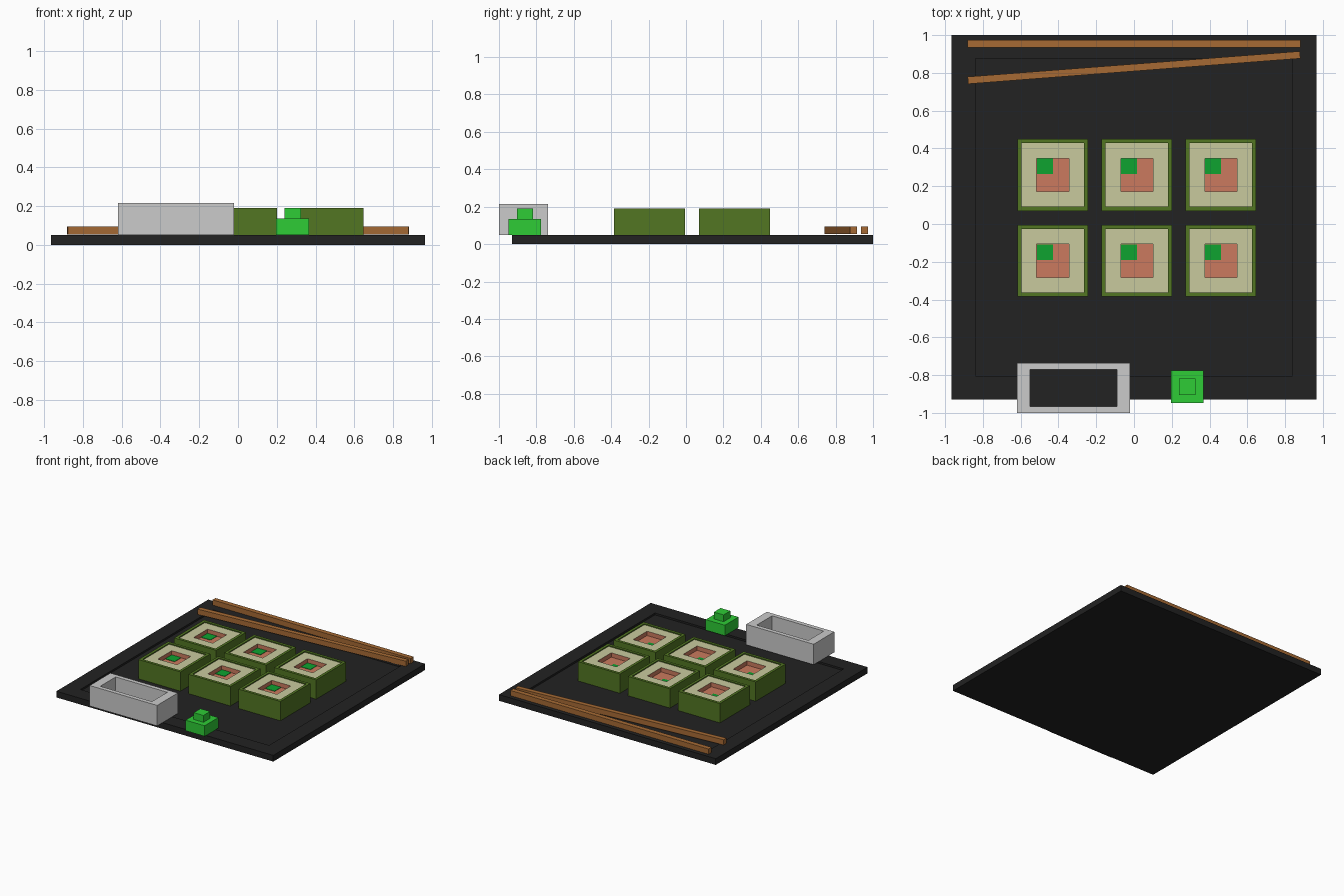
import bpy, bmesh, math
from mathutils import Vector, Matrix

cube = bpy.data.objects.get("Cube")
if cube:
    bpy.data.objects.remove(cube, do_unlink=True)


def material(name, r, g, b):
    """Flat material from display (sRGB) values, stored as linear."""
    col = [((c / 255 + 0.055) / 1.055) ** 2.4 for c in (r, g, b)] + [1]
    m = bpy.data.materials.new(name)
    m.use_nodes = True
    m.diffuse_color = col
    m.node_tree.nodes["Principled BSDF"].inputs["Base Color"].default_value = col
    return m


black = material("black lacquer", 34, 34, 34)
wood = material("wood", 166, 106, 52)
seaweed = material("seaweed green", 82, 118, 34)
rice = material("rice", 201, 202, 158)
salmon = material("salmon", 203, 122, 94)
cucumber = material("cucumber green", 14, 163, 48)
paste = material("bright green", 46, 204, 54)
ceramic = material("grey ceramic", 203, 203, 203)


def block(name, x, y, z, mat, steps=(), angle=0):
    """Box over the given ranges. Each step (inset x, inset y, rise, wall, top)
    insets the top face, then moves it, colouring the new walls and top."""
    lo, hi = Vector((x[0], y[0], z[0])), Vector((x[1], y[1], z[1]))
    size, mid = hi - lo, (lo + hi) / 2
    bm = bmesh.new()
    bmesh.ops.create_cube(bm, size=1, matrix=Matrix.Diagonal(size.to_4d()))
    mats = [mat]
    bm.faces.ensure_lookup_table()
    top = max(bm.faces, key=lambda f: f.calc_center_median().z)
    for ix, iy, rise, wall, cap in steps:
        for m in (wall, cap):
            if m not in mats:
                mats.append(m)
        top = bmesh.ops.extrude_discrete_faces(bm, faces=[top])["faces"][0]
        for v in top.verts:
            v.co.x -= math.copysign(ix, v.co.x)
            v.co.y -= math.copysign(iy, v.co.y)
            v.co.z += rise
            for f in v.link_faces:
                f.material_index = mats.index(wall)
        top.material_index = mats.index(cap)
    bm.normal_update()
    mesh = bpy.data.meshes.new(name)
    bm.to_mesh(mesh)
    bm.free()
    for m in mats:
        mesh.materials.append(m)
    ob = bpy.data.objects.new(name, mesh)
    ob.location = mid
    ob.rotation_euler.z = angle
    bpy.context.collection.objects.link(ob)
    return ob


# Tray with a shallow sunken floor
block("tray", (-0.965, 0.965), (-0.93, 1.0), (0, 0.05), black,
      [(0.125, 0.125, 0, black, black), (0, 0, -0.015, black, black)])

# Six rolls: seaweed wrap, rice, and a sunken filling
for row, cy in enumerate((-0.195, 0.26)):
    for col, cx in enumerate((-0.43, 0.015, 0.46)):
        tag = f"{row * 3 + col + 1}"
        block("roll_" + tag, (cx - 0.187, cx + 0.187), (cy - 0.19, cy + 0.19),
              (0.035, 0.19), seaweed,
              [(0.022, 0.022, 0, seaweed, seaweed),
               (0, 0, -0.008, seaweed, rice),
               (0.08, 0.08, 0, rice, rice),
               (0, 0, -0.035, salmon, salmon)])
        block("cucumber_" + tag, (cx - 0.084, cx), (cy + 0.004, cy + 0.087),
              (0.14, 0.15), cucumber)

# Chopsticks, one parallel to the back edge and one askew
block("straight_chopstick", (-0.882, 0.882), (0.935, 0.973), (0.053, 0.095), wood)
block("angled_chopstick", (-0.882, 0.882), (0.809, 0.847), (0.053, 0.095), wood,
      angle=math.atan2(0.135, 1.76))

# Sauce dish with dark sauce near the bottom
block("sauce_dish", (-0.62, -0.02), (-1.0, -0.737), (0.05, 0.215), ceramic,
      [(0.07, 0.034, 0, ceramic, ceramic), (0, 0, -0.14, ceramic, black)])

# Stepped mound of green paste
block("paste_mound", (0.197, 0.367), (-0.948, -0.775), (0.05, 0.135), paste,
      [(0.042, 0.044, 0, paste, paste), (0, 0, 0.055, paste, paste)])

------------------------------------------------------------

Work request:
In the listing, find each line with the string "wood" and copy it.

Result:
wood = material("wood", 166, 106, 52)
block("straight_chopstick", (-0.882, 0.882), (0.935, 0.973), (0.053, 0.095), wood)
block("angled_chopstick", (-0.882, 0.882), (0.809, 0.847), (0.053, 0.095), wood,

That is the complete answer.